Print the lines of the listing below verbatim from its first line through the line bearing "(0.80, 0.021), (0.90, 0.016), (0.92, 0.015)]". Any pictures are to be omitted.

*** Opening of Exercise inputs ***

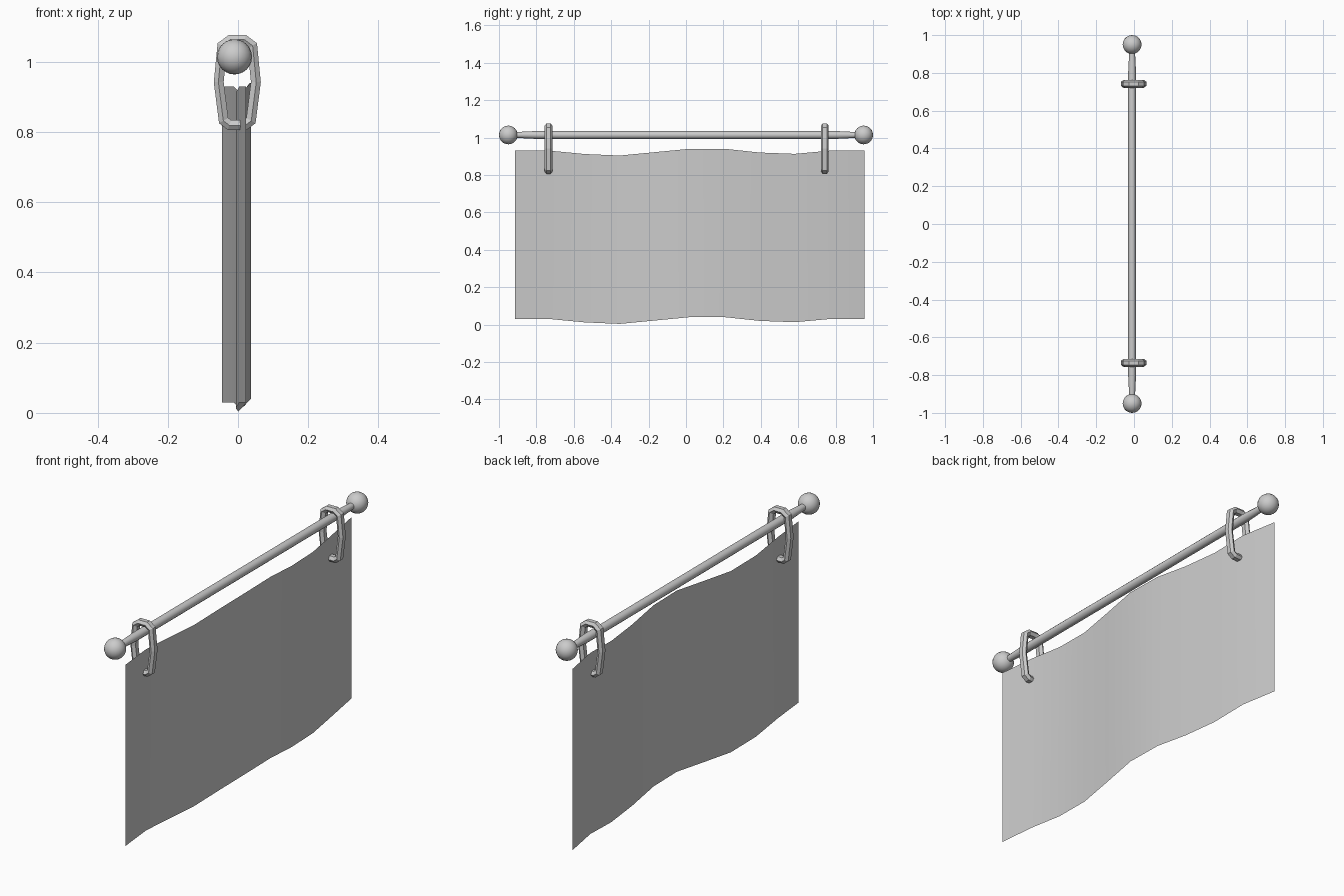
import bpy, bmesh, math
from mathutils import Vector

if "Cube" in bpy.data.objects:
    bpy.data.objects.remove(bpy.data.objects["Cube"])

ROD_X, ROD_Z = -0.01, 1.014


def make_object(name, verts, faces, smooth=False):
    mesh = bpy.data.meshes.new(name)
    mesh.from_pydata(verts, [], faces)
    bm = bmesh.new()
    bm.from_mesh(mesh)
    bmesh.ops.recalc_face_normals(bm, faces=bm.faces)
    bm.to_mesh(mesh)
    bm.free()
    obj = bpy.data.objects.new(name, mesh)
    bpy.context.collection.objects.link(obj)
    if smooth:
        bpy.ops.object.select_all(action='DESELECT')
        obj.select_set(True)
        bpy.context.view_layer.objects.active = obj
        bpy.ops.object.shade_smooth_by_angle(angle=math.radians(40))
    return obj


# Rod, slightly narrowed where it meets the end balls
SIDES = 12
sections = [(-0.92, 0.015), (-0.90, 0.016), (-0.80, 0.021),
            (0.80, 0.021), (0.90, 0.016), (0.92, 0.015)]
verts = [(ROD_X + r * math.cos(2 * math.pi * i / SIDES), y,
          ROD_Z + r * math.sin(2 * math.pi * i / SIDES))
         for y, r in sections for i in range(SIDES)]
faces = [(s * SIDES + i, s * SIDES + (i + 1) % SIDES,
          (s + 1) * SIDES + (i + 1) % SIDES, (s + 1) * SIDES + i)
         for s in range(len(sections) - 1) for i in range(SIDES)]
faces += [tuple(range(SIDES)), tuple(range(len(verts) - SIDES, len(verts)))]
make_object("rod", verts, faces, smooth=True)

# End balls
for side, label in ((-1, "front"), (1, "back")):
    bpy.ops.mesh.primitive_uv_sphere_add(segments=20, ring_count=12, radius=0.05,
                                         location=(ROD_X, side * 0.95, ROD_Z))
    bpy.context.object.name = label + "_end_ball"
    bpy.ops.object.shade_smooth_by_angle(angle=math.radians(40))

# Hanging rings: elongated faceted loop with a hexagonal cross-section
half = [(0.025, 1.076), (0.056, 1.053), (0.067, 0.942), (0.052, 0.825), (0.027, 0.806)]
loop = half + [(-x, z) for x, z in reversed(half)]
centre = Vector((0, 0.94))
section = [(0, -0.011), (0, 0.011), (0.013, 0.021),
           (0.028, 0.011), (0.028, -0.011), (0.013, -0.021)]


def inset(i, d):
    # Move a loop corner inward so the band keeps an even width
    p, a, b = (Vector(loop[k % len(loop)]) for k in (i, i - 1, i + 1))
    n1 = Vector(((p - a).y, -(p - a).x)).normalized()
    n2 = Vector(((b - p).y, -(b - p).x)).normalized()
    m = (n1 + n2).normalized()
    return p + m * d / m.dot(n1)


N, K = len(loop), len(section)
for y0, label in ((-0.735, "front"), (0.742, "back")):
    verts = []
    for i in range(N):
        for d, dy in section:
            p = inset(i, d)
            verts.append((p.x - 0.002, y0 + dy, p.y))
    faces = [(i * K + k, i * K + (k + 1) % K,
              ((i + 1) % N) * K + (k + 1) % K, ((i + 1) % N) * K + k)
             for i in range(N) for k in range(K)]
    make_object(label + "_ring", verts, faces)

# Wavy cloth sheet: sideways and vertical offset of each fold column
folds = [(0.023, 0.03), (0.004, 0.03), (-0.006, 0.012), (0.001, 0.004),
         (0.018, 0.022), (0.037, 0.04), (0.033, 0.04), (0.019, 0.02),
         (0.004, 0.013), (-0.012, 0.03), (-0.045, 0.03)]
verts = []
for i, (x, z) in enumerate(folds):
    y = -0.915 + i * 0.187
    verts += [(x, y, z), (x, y, z + 0.9)]
faces = [(2 * i, 2 * i + 2, 2 * i + 3, 2 * i + 1) for i in range(len(folds) - 1)]
make_object("cloth_banner", verts, faces, smooth=True)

*** Close of Exercise inputs ***

### Result
import bpy, bmesh, math
from mathutils import Vector

if "Cube" in bpy.data.objects:
    bpy.data.objects.remove(bpy.data.objects["Cube"])

ROD_X, ROD_Z = -0.01, 1.014


def make_object(name, verts, faces, smooth=False):
    mesh = bpy.data.meshes.new(name)
    mesh.from_pydata(verts, [], faces)
    bm = bmesh.new()
    bm.from_mesh(mesh)
    bmesh.ops.recalc_face_normals(bm, faces=bm.faces)
    bm.to_mesh(mesh)
    bm.free()
    obj = bpy.data.objects.new(name, mesh)
    bpy.context.collection.objects.link(obj)
    if smooth:
        bpy.ops.object.select_all(action='DESELECT')
        obj.select_set(True)
        bpy.context.view_layer.objects.active = obj
        bpy.ops.object.shade_smooth_by_angle(angle=math.radians(40))
    return obj


# Rod, slightly narrowed where it meets the end balls
SIDES = 12
sections = [(-0.92, 0.015), (-0.90, 0.016), (-0.80, 0.021),
            (0.80, 0.021), (0.90, 0.016), (0.92, 0.015)]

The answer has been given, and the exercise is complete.